» WHAT IS BEING ASKED
Look through the data that follows and copy each line with the string "bmesh".

» Records excerpted from a collection
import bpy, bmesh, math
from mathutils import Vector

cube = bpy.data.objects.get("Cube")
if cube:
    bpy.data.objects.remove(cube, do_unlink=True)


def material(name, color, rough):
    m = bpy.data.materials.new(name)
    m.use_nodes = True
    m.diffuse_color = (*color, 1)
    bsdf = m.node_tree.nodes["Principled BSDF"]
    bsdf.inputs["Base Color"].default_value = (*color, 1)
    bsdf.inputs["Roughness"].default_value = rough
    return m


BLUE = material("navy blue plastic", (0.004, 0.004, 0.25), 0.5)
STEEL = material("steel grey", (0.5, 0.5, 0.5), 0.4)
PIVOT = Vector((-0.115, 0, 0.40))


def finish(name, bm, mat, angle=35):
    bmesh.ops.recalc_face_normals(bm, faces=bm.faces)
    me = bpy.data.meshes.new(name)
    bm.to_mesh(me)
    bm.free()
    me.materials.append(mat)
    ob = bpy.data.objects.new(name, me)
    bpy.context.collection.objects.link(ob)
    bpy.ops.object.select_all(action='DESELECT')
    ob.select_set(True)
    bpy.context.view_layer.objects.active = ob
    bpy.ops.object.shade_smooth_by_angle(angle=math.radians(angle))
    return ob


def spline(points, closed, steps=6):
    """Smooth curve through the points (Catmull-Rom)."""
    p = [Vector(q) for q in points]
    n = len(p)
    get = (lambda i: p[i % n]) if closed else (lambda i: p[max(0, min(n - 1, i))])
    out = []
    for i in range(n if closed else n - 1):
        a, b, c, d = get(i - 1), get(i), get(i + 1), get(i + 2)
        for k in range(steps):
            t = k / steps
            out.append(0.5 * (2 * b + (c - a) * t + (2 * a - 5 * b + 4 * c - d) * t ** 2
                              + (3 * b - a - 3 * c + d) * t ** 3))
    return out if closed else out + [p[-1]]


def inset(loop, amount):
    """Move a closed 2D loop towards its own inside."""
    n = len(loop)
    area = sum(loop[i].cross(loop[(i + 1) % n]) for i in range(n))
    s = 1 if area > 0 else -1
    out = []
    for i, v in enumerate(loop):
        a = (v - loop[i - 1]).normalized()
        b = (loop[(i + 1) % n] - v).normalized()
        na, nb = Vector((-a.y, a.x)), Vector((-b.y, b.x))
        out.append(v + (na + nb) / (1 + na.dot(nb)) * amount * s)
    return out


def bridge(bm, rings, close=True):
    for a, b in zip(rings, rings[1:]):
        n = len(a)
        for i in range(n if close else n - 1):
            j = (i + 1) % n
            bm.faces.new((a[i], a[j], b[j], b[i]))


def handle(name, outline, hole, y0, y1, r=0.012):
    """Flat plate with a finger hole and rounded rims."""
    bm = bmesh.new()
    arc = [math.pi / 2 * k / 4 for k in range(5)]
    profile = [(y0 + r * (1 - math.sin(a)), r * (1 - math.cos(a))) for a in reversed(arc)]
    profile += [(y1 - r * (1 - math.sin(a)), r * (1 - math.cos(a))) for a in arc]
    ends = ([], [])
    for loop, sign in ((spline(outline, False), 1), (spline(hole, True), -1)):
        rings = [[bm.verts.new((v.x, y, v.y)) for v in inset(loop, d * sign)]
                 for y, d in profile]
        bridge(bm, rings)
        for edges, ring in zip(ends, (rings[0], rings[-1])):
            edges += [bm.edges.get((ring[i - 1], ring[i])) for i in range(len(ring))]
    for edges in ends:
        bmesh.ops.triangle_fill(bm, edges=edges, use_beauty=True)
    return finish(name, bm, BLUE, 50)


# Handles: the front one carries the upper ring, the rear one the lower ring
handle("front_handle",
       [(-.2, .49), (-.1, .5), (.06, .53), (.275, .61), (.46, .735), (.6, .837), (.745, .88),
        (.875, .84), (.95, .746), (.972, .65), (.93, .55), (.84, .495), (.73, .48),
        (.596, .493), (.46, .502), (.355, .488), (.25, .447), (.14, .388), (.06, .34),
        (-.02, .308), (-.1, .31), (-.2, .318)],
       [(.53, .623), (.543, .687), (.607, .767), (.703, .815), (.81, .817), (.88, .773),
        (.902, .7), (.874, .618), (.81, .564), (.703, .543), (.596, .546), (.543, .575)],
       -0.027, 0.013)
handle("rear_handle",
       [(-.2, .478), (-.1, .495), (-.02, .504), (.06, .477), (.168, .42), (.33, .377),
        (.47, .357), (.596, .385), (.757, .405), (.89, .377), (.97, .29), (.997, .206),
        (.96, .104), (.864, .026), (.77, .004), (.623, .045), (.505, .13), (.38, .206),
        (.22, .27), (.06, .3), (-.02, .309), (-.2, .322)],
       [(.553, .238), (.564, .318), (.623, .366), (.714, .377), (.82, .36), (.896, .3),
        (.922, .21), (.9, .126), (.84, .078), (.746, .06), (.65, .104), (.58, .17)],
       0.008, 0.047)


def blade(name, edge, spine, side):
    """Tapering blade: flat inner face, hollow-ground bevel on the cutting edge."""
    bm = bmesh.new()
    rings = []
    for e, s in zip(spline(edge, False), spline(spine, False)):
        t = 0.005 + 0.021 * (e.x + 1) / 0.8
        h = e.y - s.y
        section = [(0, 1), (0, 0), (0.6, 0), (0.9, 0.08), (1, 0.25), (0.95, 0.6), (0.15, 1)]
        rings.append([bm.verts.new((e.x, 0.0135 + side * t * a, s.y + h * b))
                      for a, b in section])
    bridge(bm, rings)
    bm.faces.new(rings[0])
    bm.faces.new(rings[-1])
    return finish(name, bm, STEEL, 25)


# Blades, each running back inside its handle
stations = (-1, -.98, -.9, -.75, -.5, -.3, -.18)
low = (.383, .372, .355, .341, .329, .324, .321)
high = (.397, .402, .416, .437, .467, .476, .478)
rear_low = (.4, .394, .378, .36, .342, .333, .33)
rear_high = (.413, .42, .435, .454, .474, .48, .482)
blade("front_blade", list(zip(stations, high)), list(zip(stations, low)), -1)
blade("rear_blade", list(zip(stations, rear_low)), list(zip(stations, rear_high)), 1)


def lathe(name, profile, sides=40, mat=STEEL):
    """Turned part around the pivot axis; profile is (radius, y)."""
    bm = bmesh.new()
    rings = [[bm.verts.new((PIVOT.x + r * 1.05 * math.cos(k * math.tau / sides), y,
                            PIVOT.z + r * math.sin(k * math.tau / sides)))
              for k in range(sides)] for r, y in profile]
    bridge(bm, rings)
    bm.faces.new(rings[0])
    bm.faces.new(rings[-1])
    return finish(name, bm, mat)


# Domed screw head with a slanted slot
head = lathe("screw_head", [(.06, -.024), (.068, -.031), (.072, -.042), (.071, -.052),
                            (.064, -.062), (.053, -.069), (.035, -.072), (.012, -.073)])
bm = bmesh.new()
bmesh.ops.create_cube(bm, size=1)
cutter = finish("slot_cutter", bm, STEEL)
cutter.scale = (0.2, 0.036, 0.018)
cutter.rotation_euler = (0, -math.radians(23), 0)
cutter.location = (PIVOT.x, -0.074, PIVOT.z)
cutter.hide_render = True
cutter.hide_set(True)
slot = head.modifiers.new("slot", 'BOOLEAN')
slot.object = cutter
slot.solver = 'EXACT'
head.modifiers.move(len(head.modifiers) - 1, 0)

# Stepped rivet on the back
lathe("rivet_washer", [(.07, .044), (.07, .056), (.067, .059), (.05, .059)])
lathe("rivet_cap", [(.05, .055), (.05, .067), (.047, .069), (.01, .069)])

» REPLY
import bpy, bmesh, math
    bmesh.ops.recalc_face_normals(bm, faces=bm.faces)
    bm = bmesh.new()
        bmesh.ops.triangle_fill(bm, edges=edges, use_beauty=True)
    bm = bmesh.new()
    bm = bmesh.new()
bm = bmesh.new()
bmesh.ops.create_cube(bm, size=1)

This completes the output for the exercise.